A good press release / media advisory / statement / phone call / email:
- Makes its central point immediately. Why is the reporter spending time reading / listening to this? What is the alleged news here? What is the lead?
- Backs up the lead. Why does this matter? What facts, events, authorities, statements document it?
- Includes real people: direct quotes from named humans saying sound-bite-size pithy things.
- Offers a source for more information. Who can the reporter contact with questions?
- Does not ramble. One page is ideal, two is the maximum. No phone calls over two minutes.
- Puts the jargon in English. A reporter should never have to ask for a translation.
- Does not induce sleep. Cliches, buzzwords, dead metaphors etc. show dead minds.
A good statement/ press release begins like a short wire service news story: the inverted pyramid: main point first, then the background. The ending can be organizational puffery.
- Lazy or short-staffed papers or websites may print the release as-is.
A good press kit (printed or online)
- If printed, it’s not too slick. It’s easy to skim, has bullet points for particulars, and is readable: uses short paragraphs, boldface, bullets, subheads and white space between items (no seas of gray print).
- Explains in an Overview why all this information is necessary and whose perspective the kit represents. Each page has the name of the organization and contact info (use the footer).
- Divides the subject into chunks that each have one central point and might each be a story: fact sheets, profiles, success/tearjerker stories, links to studies/reports; maybe recent news articles you like.
- Documents all facts with sources less than five years old in modified footnote/endnote style. Be prepared to supply copies of the original sources upon request. Note date each website still existed.
- Offers story construction material: to use in the grain-of-salt paragraph; the so-what paragraph; the human example; the good quotes; the kicker. Photos, brochures, posters, video, audio sources.
A good op ed or letter to the editor
- Makes one sharp point.
- Addresses a timely and controversial subject from a unique perspective.
- Is short: about 750 words for an op ed, 150 max for a letter.
- Is written in creative, forceful language. Use wit or sarcasm if appropriate.

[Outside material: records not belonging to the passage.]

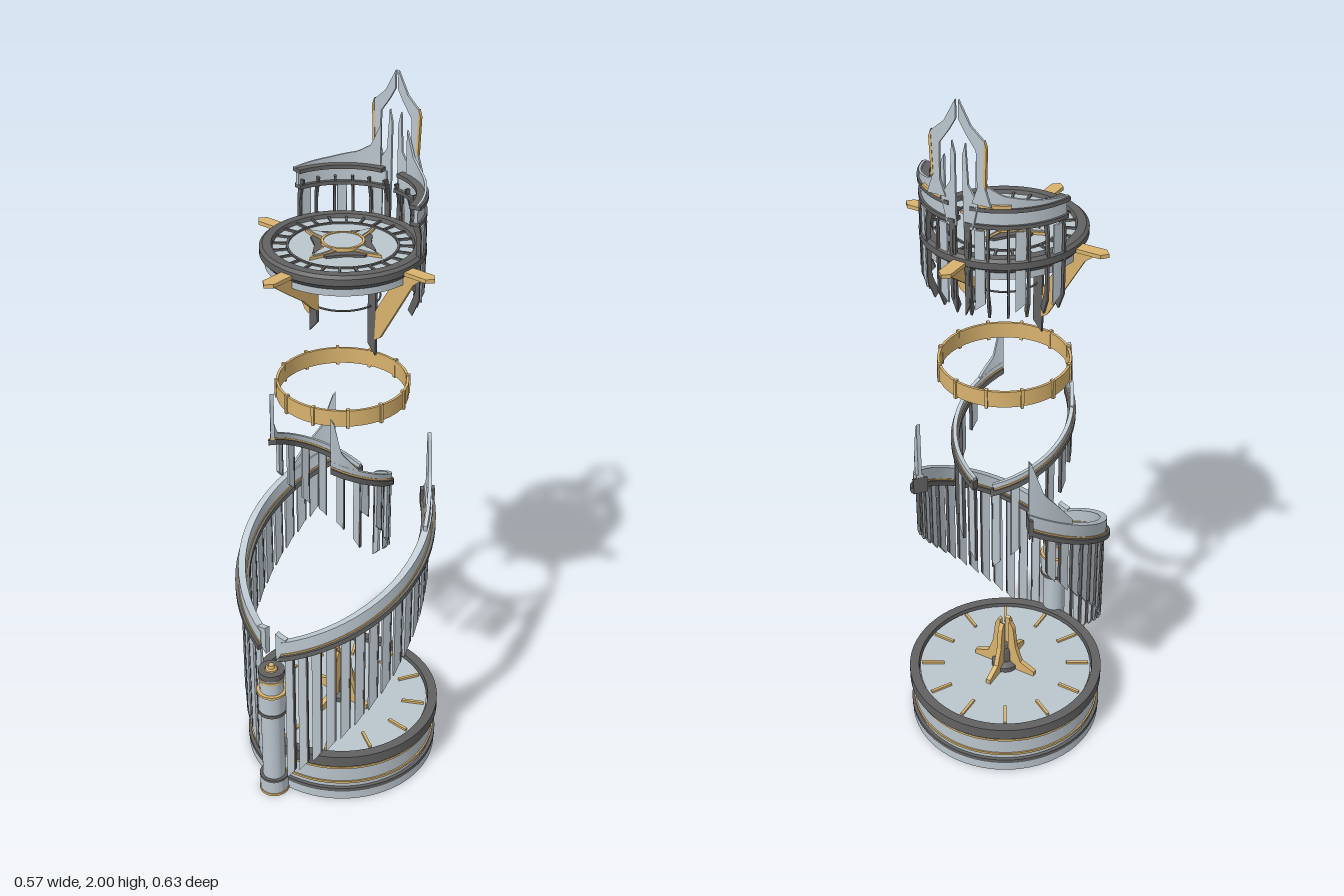
import * as THREE from 'three';
import { toCreasedNormals } from 'three/addons/utils/BufferGeometryUtils.js';

const mat = (name, color) => {
  const m = new THREE.MeshStandardMaterial({ color, side: THREE.DoubleSide });
  m.name = name;
  return m;
};

export function createModel() {
  const light = mat('pale steel', 0xbac5cd);
  const dark = mat('dark iron', 0x626162);
  const gold = mat('gold', 0xd9b36e);

  const root = new THREE.Group();
  root.name = 'spiralStairTower';
  const rad = Math.PI / 180;

  function add(parent, name, geo, m, x = 0, y = 0, z = 0, ry = 0) {
    const mesh = new THREE.Mesh(geo, m);
    mesh.name = name;
    mesh.position.set(x, y, z);
    mesh.rotation.y = ry;
    parent.add(mesh);
    return mesh;
  }
  function group(parent, name, z = 0) {
    const g = new THREE.Group();
    g.name = name;
    g.position.z = z;
    parent.add(g);
    return g;
  }
  // Body of revolution from [radius, height] pairs
  const lathe = (pts, n = 64) =>
    toCreasedNormals(new THREE.LatheGeometry(pts.map(p => new THREE.Vector2(...p)), n), 0.5);
  // Closed ring with a rectangular section
  const ring = (r0, r1, y0, y1) => lathe([[r0, y0], [r1, y0], [r1, y1], [r0, y1], [r0, y0]]);
  // Flat plate in the xy plane, centred on z = 0
  function plate(pts, t) {
    const shape = new THREE.Shape(pts.map(p => new THREE.Vector2(...p)));
    return new THREE.ExtrudeGeometry(shape, { depth: t, bevelEnabled: false }).translate(0, 0, -t / 2);
  }
  // Curved wall: angles in degrees from the front, heights as functions of the angle.
  // side -1 mirrors it to the other half.
  function arc(r0, r1, from, to, bottom, top, side, n = 24) {
    const [a, b] = side > 0 ? [from, to] : [-to, -from];
    const sections = [];
    for (let i = 0; i <= n; i++) {
      const d = a + (b - a) * i / n, t = d * rad;
      const lo = bottom(Math.abs(d)), hi = top(Math.abs(d));
      sections.push([[r1, lo], [r1, hi], [r0, hi], [r0, lo]]
        .map(([r, y]) => [r * Math.sin(t), y, r * Math.cos(t)]));
    }
    const pos = [];
    const quad = (p, q, r, s) => pos.push(...p, ...q, ...r, ...p, ...r, ...s);
    for (let i = 0; i < n; i++) {
      for (let k = 0; k < 4; k++) {
        const S = sections[i], T = sections[i + 1], j = (k + 1) % 4;
        quad(S[k], T[k], T[j], S[j]);
      }
    }
    quad(...sections[0]);
    quad(...[...sections[n]].reverse());
    const g = new THREE.BufferGeometry();
    g.setAttribute('position', new THREE.Float32BufferAttribute(pos, 3));
    return toCreasedNormals(g, 0.5);
  }
  // Piecewise linear interpolation through [angle, value] pairs
  const ramp = (...p) => d => {
    let i = 0;
    while (i < p.length - 2 && d > p[i + 1][0]) i++;
    const f = (d - p[i][0]) / (p[i + 1][0] - p[i][0]);
    return p[i][1] + f * (p[i + 1][1] - p[i][1]);
  };

  const tower = group(root, 'tower', -0.028);

  // Round base, open underneath
  const base = group(tower, 'base');
  add(base, 'baseFoot', ring(0.258, 0.28, 0, 0.03), light);
  add(base, 'baseFootBand', ring(0.258, 0.282, 0.03, 0.042), dark);
  add(base, 'baseWall', ring(0.262, 0.272, 0.042, 0.13), light);
  add(base, 'baseTrim', ring(0.26, 0.276, 0.056, 0.063), gold);
  add(base, 'baseTrim', ring(0.26, 0.276, 0.112, 0.119), gold);
  add(base, 'baseRim', ring(0.258, 0.285, 0.13, 0.165), dark);
  add(base, 'baseFloor', lathe([[0, 0.14], [0.254, 0.14], [0.254, 0.155], [0, 0.155]]), light);
  add(base, 'baseUnderside', new THREE.CylinderGeometry(0.252, 0.252, 0.012, 64), dark, 0, 0.133);
  for (let i = 0; i < 12; i++) {
    const a = i * 30 * rad, r = 0.215;
    add(base, 'floorMark', new THREE.BoxGeometry(0.008, 0.008, 0.065), gold,
      r * Math.sin(a), 0.158, r * Math.cos(a), a);
  }
  // Finned pedestal on the floor
  const fin = plate([[0.013, 0.155], [0.1, 0.155], [0.1, 0.17], [0.055, 0.19], [0.038, 0.24],
    [0.03, 0.31], [0.02, 0.33], [0.013, 0.325]], 0.014);
  for (let i = 0; i < 4; i++) add(base, 'pedestalFin', fin, gold, 0, 0, 0, i * Math.PI / 2);
  add(base, 'pedestalCore', lathe([[0, 0.155], [0.04, 0.155], [0.04, 0.17], [0.022, 0.18],
    [0.022, 0.21], [0.017, 0.23], [0, 0.23]], 24), dark);

  // Front column
  const column = group(tower, 'frontColumn', 0.3);
  add(column, 'columnShaft', lathe([[0, 0], [0.033, 0], [0.033, 0.3], [0.04, 0.305], [0.04, 0.36],
    [0.034, 0.37], [0.034, 0.43], [0, 0.43]], 32), light);
  add(column, 'columnFoot', ring(0.03, 0.041, 0.006, 0.05), light);
  for (const [r, y, h, m] of [[0.043, 0, 0.008, gold], [0.042, 0.05, 0.008, dark], [0.042, 0.295, 0.01, dark],
    [0.043, 0.365, 0.008, gold], [0.036, 0.41, 0.008, gold], [0.037, 0.425, 0.018, dark]])
    add(column, 'columnBand', ring(0.018, r, y, y + h), m);
  add(column, 'columnCap', lathe([[0.02, 0.43], [0.016, 0.446], [0.01, 0.448], [0.008, 0.458], [0, 0.46]], 24), gold);

  // One flight of railing: trim, panel, hanging slats and an end blade
  function flight(parent, name, side, o) {
    const g = group(parent, name);
    const y = o.y, off = k => d => y(d) + k;
    add(g, 'railTrim', arc(o.r - o.w, o.r + o.w, o.from, o.to, off(-o.h), off(-o.h + 0.016), side), dark);
    add(g, 'railLine', arc(o.r - o.w * 0.62, o.r + o.w * 0.62, o.from, o.to, off(-o.h + 0.016), off(-o.h + 0.021), side), gold);
    add(g, 'railPanel', arc(o.r - o.w * 0.5, o.r + o.w * 0.5, o.from, o.to, off(-o.h + 0.021), y, side), light);
    for (let i = 0; i < o.count; i++) {
      const d = o.first + i * o.step, e = d + o.slat, f = e + o.slat * 0.2;
      const low = x => o.low(d) + (x - d) * o.cut;
      add(g, 'slat', arc(o.r - 0.004, o.r + 0.004, d, e, low, off(-o.h), side, 2), light);
      add(g, 'slatEdge', arc(o.r - 0.005, o.r + 0.005, e, f, low, off(-o.h), side, 1), dark);
    }
    const [b0, b1] = o.bladeRange;
    add(g, 'endBlade', arc(o.r - 0.005, o.r + 0.005, b0, b1, off(-0.01), o.blade, side, 16), light);
    const [p0, p1] = o.post;
    add(g, 'endPost', arc(o.r - o.w, o.r + o.w, p0, p1, off(-o.h), off(-0.01), side, 2), dark);
  }

  const lower = group(tower, 'lowerFlights', 0.034);
  const upper = group(tower, 'upperFlights', 0.044);
  for (const s of [1, -1]) {
    flight(lower, s > 0 ? 'leftLowerFlight' : 'rightLowerFlight', s, {
      r: 0.259, w: 0.02, h: 0.06, from: 8, to: 140, y: d => 0.533 + 0.0026 * d,
      count: 14, first: 10, step: 8.7, slat: 5, low: d => 0.005 + 0.0052 * d, cut: 0.007,
      bladeRange: [112, 140], blade: ramp([112, 0.84], [122, 0.9], [131, 0.95], [139, 1.06], [140, 1.06]),
      post: [138, 140.5],
    });
    // Pointed start of the lower rail
    add(lower, 'railTip', arc(0.251, 0.267, 4, 11, d => 0.47 + 0.004 * d,
      ramp([4, 0.575], [6, 0.57], [11, 0.565]), s, 6), light);
    flight(upper, s > 0 ? 'leftUpperFlight' : 'rightUpperFlight', s, {
      r: 0.157, w: 0.011, h: 0.035, from: 40, to: 170, y: d => 1.16 - 0.0015 * d,
      count: 6, first: 70, step: 18.5, slat: 7, low: ramp([70, 0.93], [105, 0.8], [165, 0.64]), cut: -0.003,
      bladeRange: [40, 66], blade: ramp([40, 1.22], [43, 1.21], [50, 1.12], [66, 1.065]),
      post: [168, 170.5],
    });
  }

  // Floating gold ring with studs
  const band = group(tower, 'goldRing');
  add(band, 'ringBand', ring(0.167, 0.174, 1.19, 1.235), gold);
  for (let i = 0; i < 12; i++) {
    const a = (i * 30 + 15) * rad;
    add(band, 'ringStud', new THREE.BoxGeometry(0.008, 0.054, 0.012), gold,
      0.172 * Math.sin(a), 1.212, 0.172 * Math.cos(a), a);
  }

  // Upper platform
  const deck = group(tower, 'platform');
  add(deck, 'platformBody', lathe([[0, 1.555], [0.14, 1.555], [0.18, 1.565], [0.208, 1.595], [0.208, 1.612],
    [0.2, 1.619], [0.178, 1.619], [0.174, 1.605], [0, 1.605]]), dark);
  add(deck, 'platformBand', ring(0.16, 0.195, 1.563, 1.594), light);
  add(deck, 'platformFloor', new THREE.CylinderGeometry(0.174, 0.174, 0.004, 64), light, 0, 1.607);
  add(deck, 'floorRing', ring(0.135, 0.141, 1.606, 1.613), dark);
  for (let i = 0; i < 24; i++) {
    const a = (i + 0.5) * 15 * rad;
    add(deck, 'floorBar', new THREE.BoxGeometry(0.006, 0.008, 0.036), dark,
      0.157 * Math.sin(a), 1.61, 0.157 * Math.cos(a), a);
  }
  // Star inlay
  const flat = (pts, t) => plate(pts, t).rotateX(-Math.PI / 2);
  const lobes = [];
  for (let i = 0; i < 4; i++) {
    const c = Math.cos(i * Math.PI / 2), s = Math.sin(i * Math.PI / 2);
    for (const [x, y] of [[0.088, -0.022], [0.088, 0.022], [0.05, 0.05]]) lobes.push([x * c - y * s, x * s + y * c]);
  }
  add(deck, 'starShadow', flat(lobes, 0.006), dark, 0, 1.612);
  const gilt = flat([[0.045, -0.022], [0.088, -0.013], [0.125, 0], [0.088, 0.013], [0.045, 0.022]], 0.007);
  const inlay = flat([[0.045, -0.014], [0.087, -0.008], [0.112, 0], [0.087, 0.008], [0.045, 0.014]], 0.007);
  for (let i = 0; i < 4; i++) {
    add(deck, 'starRay', gilt, gold, 0, 1.614, 0, i * Math.PI / 2);
    add(deck, 'starRayInlay', inlay, light, 0, 1.617, 0, i * Math.PI / 2);
  }
  add(deck, 'starRing', ring(0.048, 0.055, 1.605, 1.624), gold);
  add(deck, 'starCentre', new THREE.CylinderGeometry(0.05, 0.05, 0.016, 40), light, 0, 1.614);

  // Four gold arms with brackets below
  const arm = flat([[0.2, -0.017], [0.272, -0.017], [0.287, 0], [0.272, 0.017], [0.2, 0.017]], 0.01);
  const longBracket = plate([[0.26, 1.597], [0.18, 1.585], [0.112, 1.47], [0.108, 1.385], [0.125, 1.395], [0.225, 1.57]], 0.01);
  const shortBracket = plate([[0.27, 1.597], [0.15, 1.59], [0.1, 1.525], [0.098, 1.465], [0.125, 1.485], [0.15, 1.51], [0.2, 1.545]], 0.012);
  const strut = plate([[0.085, 1.56], [0.085, 1.37], [0.11, 1.34], [0.11, 1.56]], 0.008);
  for (let i = 0; i < 4; i++) {
    const a = i * Math.PI / 2, sideArm = i % 2 === 0;
    add(deck, 'arm', arm, gold, 0, 1.599, 0, a);
    add(deck, 'bracket', sideArm ? longBracket : shortBracket, gold, 0, 0, 0, a);
    if (sideArm) add(deck, 'strut', strut, dark, 0, 0, 0, a);
  }
  add(deck, 'hangingRing', new THREE.TorusGeometry(0.095, 0.0025, 6, 48).rotateX(Math.PI / 2), dark, 0, 1.475);

  // Balustrade and crest around the back
  const crest = group(tower, 'backBalustrade');
  const slatShape = plate([[0.178, 1.72], [0.196, 1.72], [0.207, 1.67], [0.207, 1.5], [0.19, 1.455],
    [0.178, 1.47], [0.196, 1.52], [0.196, 1.66]], 0.006);
  for (const s of [1, -1]) {
    for (let i = 0; i < 6; i++)
      add(crest, 'balusterBar', slatShape, dark, 0, 0, 0, (s * (106 + i * 13.6) - 90) * rad);
    for (let i = 0; i < 3; i++) {
      const d = 108 + i * 27.2;
      add(crest, 'balusterPanel', arc(0.199, 0.204, d, d + 7, x => 1.5 - (x - d) * 0.003, () => 1.69, s, 4), light);
    }
    add(crest, 'handrail', arc(0.18, 0.206, 103, 176, () => 1.697, () => 1.707, s), dark);
    add(crest, 'railFascia', arc(0.19, 0.2, 103, 174, () => 1.707, () => 1.74, s), light);
    add(crest, 'capRail', arc(0.178, 0.208, 102, 172, () => 1.74, () => 1.75, s), dark);
    add(crest, 'swoop', arc(0.197, 0.203, 102, 168, () => 1.75,
      ramp([102, 1.752], [130, 1.765], [150, 1.78], [160, 1.8], [168, 1.86]), s), light);
    add(crest, 'swoopTrim', arc(0.204, 0.211, 145, 166, () => 1.752, () => 1.76, s, 10), gold);
    // Split spire
    const m = pts => pts.map(([x, y]) => [s * x, y]);
    add(crest, 'spire', plate(m([[0.085, 1.76], [0.068, 1.81], [0.07, 1.915], [0.035, 1.945], [0.004, 2],
      [0.004, 1.955], [0.022, 1.925], [0.048, 1.89], [0.05, 1.8], [0.035, 1.76]]), 0.006), light, 0, 0, -0.203);
    add(crest, 'spireEdge', plate(m([[0.072, 1.8], [0.076, 1.9], [0.07, 1.918], [0.066, 1.81]]), 0.008), gold, 0, 0, -0.203);
    add(crest, 'innerSpire', plate(m([[0.01, 1.69], [0.034, 1.69], [0.05, 1.76], [0.024, 1.8],
      [0.018, 1.9], [0.01, 1.87]]), 0.006), light, 0, 0, -0.2);
    add(crest, 'tailBlade', plate(m([[0.012, 1.7], [0.028, 1.7], [0.028, 1.5], [0.012, 1.46]]), 0.008), dark, 0, 0, -0.2);
  }
  return root;
}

A good summary or digest
- Puts the central conclusions, findings or point at the top. The fact that a meeting occurred or that a study exists is not the news: the findings, the decisions, the recommendations are the news.
- Uses bullets to list secondary points or supporting evidence.
- Indicates where in the main text (or at what website) to find the points and more data.
A good flack
- Calls, texts, emails or messages only with BRIEF word of genuine news: a lie is not forgivable.
- Is always cheerfully available and accessible whenever the reporter calls, but never complains when the reporter isn’t available. Joking, candid asides, offhand lunch/drink invitations are good.
- Sends regular papers, releases, bulletins, email, etc. but never whines when they aren’t used.
- Provides reliable and pointed facts, insider info and analysis, instantly and on deadline.
- Provides articulate people who give good short quotes, instantly and on deadline.
- Calls or writes politely to correct errors, offer new angles. MAINTAINS THE RELATIONSHIP.
- Provides useful background materials before, during and after they are story-relevant.